WHAT IS BEING ASKED: Look through the data for the string "front". Copy every line where it is found.

Items listed in a dataset:
_ _ _ _
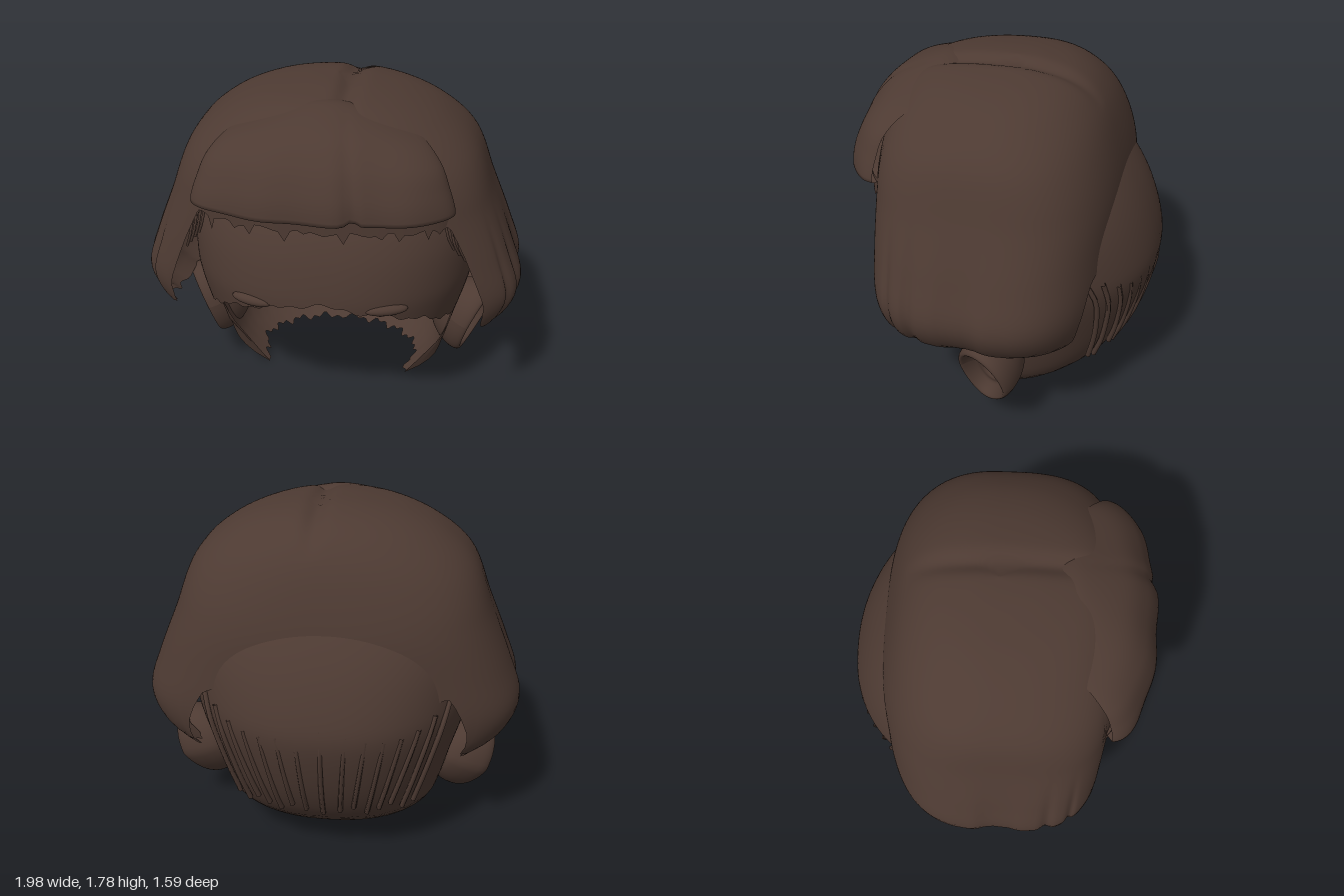
import * as THREE from 'three';
import { mergeVertices } from 'three/addons/utils/BufferGeometryUtils.js';

const RAD = Math.PI / 180;
const { lerp, clamp, smoothstep } = THREE.MathUtils;
const material = new THREE.MeshStandardMaterial({ color: 0x4d3a32, side: THREE.DoubleSide });

// Piecewise linear lookup: rows are [key, value, value, ...] with rising keys
function lookup(rows, key) {
  let i = 1;
  while (i < rows.length - 1 && rows[i][0] < key) i++;
  const a = rows[i - 1], b = rows[i];
  const t = clamp((key - a[0]) / (b[0] - a[0]), 0, 1);
  return a.slice(1).map((v, k) => lerp(v, b[k + 1], t));
}

// Smooths a coarse table of rows with a spline
function smoothRows(rows) {
  return Array.from({ length: 101 }, (_, s) => {
    const f = (s / 100) * (rows.length - 1), i = Math.min(Math.floor(f), rows.length - 2), t = f - i;
    const at = (k) => rows[clamp(k, 0, rows.length - 1)];
    return rows[i].map((b, c) => {
      const a = at(i - 1)[c], d = at(i + 1)[c], e = at(i + 2)[c];
      return b + 0.5 * t * (d - a + t * (2 * a - 5 * b + 4 * d - e + t * (3 * (b - d) + e - a)));
    });
  });
}

// Surface from fn(u, v) -> [x, y, z]; u runs to the model's left, v runs down
function surface(nu, nv, fn) {
  const pos = [], idx = [];
  for (let i = 0; i <= nu; i++) for (let j = 0; j <= nv; j++) pos.push(...fn(i / nu, j / nv));
  for (let i = 0; i < nu; i++) for (let j = 0; j < nv; j++) {
    const a = i * (nv + 1) + j, b = a + nv + 1;
    idx.push(a, a + 1, b, a + 1, b + 1, b);
  }
  const g = new THREE.BufferGeometry();
  g.setAttribute('position', new THREE.Float32BufferAttribute(pos, 3));
  g.setIndex(idx);
  const welded = mergeVertices(g, 1e-4);
  welded.computeVertexNormals();
  return welded;
}

// Point on a superellipse; angle 0 faces +z
function ring(angle, n, halfWidth, front, back) {
  const s = Math.sin(angle), c = Math.cos(angle), p = 2 / n;
  return [Math.sign(s) * Math.abs(s) ** p * halfWidth, Math.sign(c) * Math.abs(c) ** p * (c > 0 ? front : back)];
}

const ragged = (a) => Math.sin(a * 19) * 0.5 + Math.sin(a * 43 + 1) * 0.5;

// Height, half width, front depth, back depth
const SKULL_N = 2.25;
const skullRows = smoothRows([
  [0, 0.36, 0.52, 0.24], [0.08, 0.48, 0.56, 0.37], [0.18, 0.57, 0.6, 0.5], [0.3, 0.61, 0.64, 0.62],
  [0.5, 0.66, 0.69, 0.72], [0.75, 0.73, 0.73, 0.785], [0.9, 0.75, 0.735, 0.775], [1.1, 0.74, 0.69, 0.7],
  [1.27, 0.67, 0.6, 0.585], [1.45, 0.48, 0.42, 0.4], [1.56, 0.26, 0.24, 0.22], [1.6, 0, 0, 0],
]);
const hairRows = smoothRows([
  [0.48, 0.72, 0.5, 0.52], [0.56, 0.83, 0.55, 0.57], [0.65, 0.94, 0.57, 0.59], [0.8, 0.995, 0.59, 0.6],
  [1.0, 0.93, 0.6, 0.6], [1.25, 0.825, 0.6, 0.585], [1.5, 0.725, 0.59, 0.51], [1.65, 0.57, 0.55, 0.42],
  [1.74, 0.38, 0.44, 0.3], [1.785, 0.16, 0.22, 0.14], [1.795, 0, 0, 0],
]);
// Angle from the front in degrees, height of the lower edge
const skullEdge = [[0, 0.87], [20, 0.81], [40, 0.74], [55, 0.66], [80, 0.55], [82.5, 0.02], [95, 0.04], [106, 0.07], [180, 0.08]];
const hairEdge = [[0, 1.25], [34, 1.24], [37, 1.12], [40, 0.85], [44, 0.68], [50, 0.63], [60, 0.62], [85, 0.58], [95, 0.55],
  [110, 0.5], [125, 0.53], [138, 0.62], [144, 0.78], [148, 0.93], [180, 1.0]];

function skullPoint(u, v) {
  const angle = (u * 2 - 1) * Math.PI;
  const edge = lookup(skullEdge, Math.abs(angle) / RAD)[0] + 0.015 * ragged(angle);
  const y = 1.6 - (1.6 - Math.max(edge, 0)) * v ** 1.7;
  const [x, z] = ring(angle, SKULL_N, ...lookup(skullRows, y));
  return [x, y, z];
}

function hairPoint(u, v) {
  const angle = (u * 2 - 1) * Math.PI, deg = Math.abs(angle) / RAD;
  const edge = lookup(hairEdge, deg)[0] + 0.014 * ragged(angle);
  let y = 1.795 - (1.795 - edge) * v ** 2;
  // Vertical grooves divide the lower locks
  const low = smoothstep(1.3 - y, 0, 0.5);
  const groove = [62, 76, 90].reduce((s, g) => s + Math.exp(-(((deg - g) / 2.6) ** 2)), 0);
  const n = lerp(deg < 90 ? 3.7 : 2.9, 2.2, smoothstep(y, 1.3, 1.75));
  let [x, z] = ring(angle, n, ...lookup(hairRows, y));
  x *= 1 - 0.022 * low * groove;
  // Parting along the crown
  if (y > 1.6) y -= 0.03 * Math.exp(-(((x - 0.08) / 0.05) ** 2)) * (y - 1.6) / 0.19;
  return [x, y, z];
}

// Fringe rows from crown to underside: key, height, half width, centre z, side z
const fringeRows = smoothRows([
  [0, 1.74, 0.16, 0.24, 0.12], [0.15, 1.765, 0.28, 0.38, 0.22], [0.4, 1.69, 0.45, 0.59, 0.4], [0.6, 1.58, 0.55, 0.705, 0.5],
  [0.78, 1.45, 0.6, 0.77, 0.54], [0.9, 1.345, 0.63, 0.79, 0.555], [0.95, 1.315, 0.62, 0.77, 0.55], [1, 1.33, 0.56, 0.6, 0.5],
]);
function fringePoint(u, v) {
  const angle = (u - 0.5) * Math.PI;
  const [y, w, mid, side] = lookup(fringeRows, v);
  const x = w * Math.sin(angle);
  const split = Math.exp(-(((x - 0.08 - 0.1 * v) / 0.03) ** 2));
  const lock = 0.008 * Math.sin(x * 18) * v;
  const droop = 0.09 * Math.sin(angle) ** 2 * (1 - v);
  return [x, y - droop + 0.025 * split * v ** 4, side + (mid - side) * Math.cos(angle) + lock - 0.025 * split * v];
}

function tube(points, radius) {
  const curve = new THREE.CatmullRomCurve3(points.map((p) => new THREE.Vector3(...p)));
  return new THREE.TubeGeometry(curve, 12, radius, 5);
}

export function createModel() {
  const model = new THREE.Group();
  const add = (name, geometry, parent = model) => {
    const mesh = new THREE.Mesh(geometry, material);
    mesh.name = name;
    parent.add(mesh);
  };

  add('skull', surface(200, 48, skullPoint));
  add('hairCap', surface(240, 56, hairPoint));
  add('fringe', surface(72, 40, fringePoint));

  // Thin layer of hair ends under the fringe, with a few longer points
  add('fringeTips', surface(64, 3, (u, v) => {
    const a = (u - 0.5) * Math.PI, i = Math.round(u * 64);
    const tip = 1.235 + 0.01 * Math.sin(i * 0.9) - (i % 3 === 0 ? 0.06 * Math.abs(Math.sin(i * 1.7)) ** 3 : 0);
    return [0.64 * Math.sin(a), lerp(1.34, tip, v), 0.46 + 0.23 * Math.cos(a)];
  }));

  // Ear profile turned around its axis: rounded back, rim, hollow
  const earProfile = new THREE.SplineCurve([
    [0.4, -0.17], [0.68, -0.13], [0.9, -0.06], [1, 0.02], [0.96, 0.07], [0.84, 0.08],
    [0.72, 0.045], [0.58, 0.015], [0.42, 0.01], [0.25, -0.03], [0.001, -0.045],
  ].map((p) => new THREE.Vector2(...p))).getPoints(40);

  for (const side of [1, -1]) {
    const label = side > 0 ? 'left' : 'right';

    const ear = new THREE.LatheGeometry(earProfile, 40);
    ear.rotateZ(-Math.PI / 2).scale(1, 0.225, 0.165);
    // Narrow lobe at the bottom
    const p = ear.attributes.position;
    for (let i = 0; i < p.count; i++) if (p.getY(i) < 0) p.setZ(i, p.getZ(i) * (1 + p.getY(i) * 1.2) - p.getY(i) * 0.1);
    ear.rotateY(-0.4).rotateZ(-0.36).translate(0.725, 0.38, -0.07);
    if (side < 0) {
      ear.scale(-1, 1, 1);
      const ix = ear.index.array;
      for (let i = 0; i < ix.length; i += 3) [ix[i], ix[i + 1]] = [ix[i + 1], ix[i]];
    }
    ear.computeVertexNormals();
    add(label + 'Ear', ear);

    // Brow ridge on the lower edge of the forehead
    const brow = new THREE.SphereGeometry(1, 20, 12);
    brow.scale(0.11, 0.03, 0.035).rotateY(side * 0.3).translate(side * 0.33, 0.835, 0.67);
    add(label + 'Brow', brow);

    // Wisps at the temple
    for (let i = 0; i < 4; i++) {
      const x = 0.585 + i * 0.03, y = 1.25 - i * 0.04, z = 0.5 - i * 0.02;
      add(label + 'TempleWisp', tube([
        [side * x, y, z], [side * (x + 0.02), y - 0.09, z], [side * (x + 0.05), y - 0.17, z - 0.03],
      ], 0.007));
    }
  }

  // Loose strands that sink into the skull at the top and emerge towards the nape
  const strands = new THREE.Group();
  strands.name = 'napeStrands';
  model.add(strands);
  for (let i = -7; i <= 7; i++) {
    const k = Math.abs(i) / 7, topX = Math.sign(i) * 0.62 * k ** 0.85;
    const topY = 0.87 - 0.07 * Math.sin(k * Math.PI) + 0.08 * k ** 4, endY = 0.31 + 0.03 * (Math.abs(i) % 3);
    const points = [0, 0.25, 0.5, 0.75, 1].map((t) => {
      const y = lerp(topY, endY, t), x = topX * (1 - 0.27 * t);
      const [w, , back] = lookup(skullRows, y);
      const skin = back * Math.max(0, 1 - Math.abs(x / w) ** SKULL_N) ** (1 / SKULL_N);
      return [x, y, -skin + 0.012 * (1 - k ** 3) - 0.02 * t - 0.015 * k ** 3];
    });
    add('strand', tube(points, 0.014), strands);
  }
  return model;
}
_ _ _ _
SOLUTION BELOW:
function ring(angle, n, halfWidth, front, back) {
  return [Math.sign(s) * Math.abs(s) ** p * halfWidth, Math.sign(c) * Math.abs(c) ** p * (c > 0 ? front : back)];
// Height, half width, front depth, back depth
// Angle from the front in degrees, height of the lower edge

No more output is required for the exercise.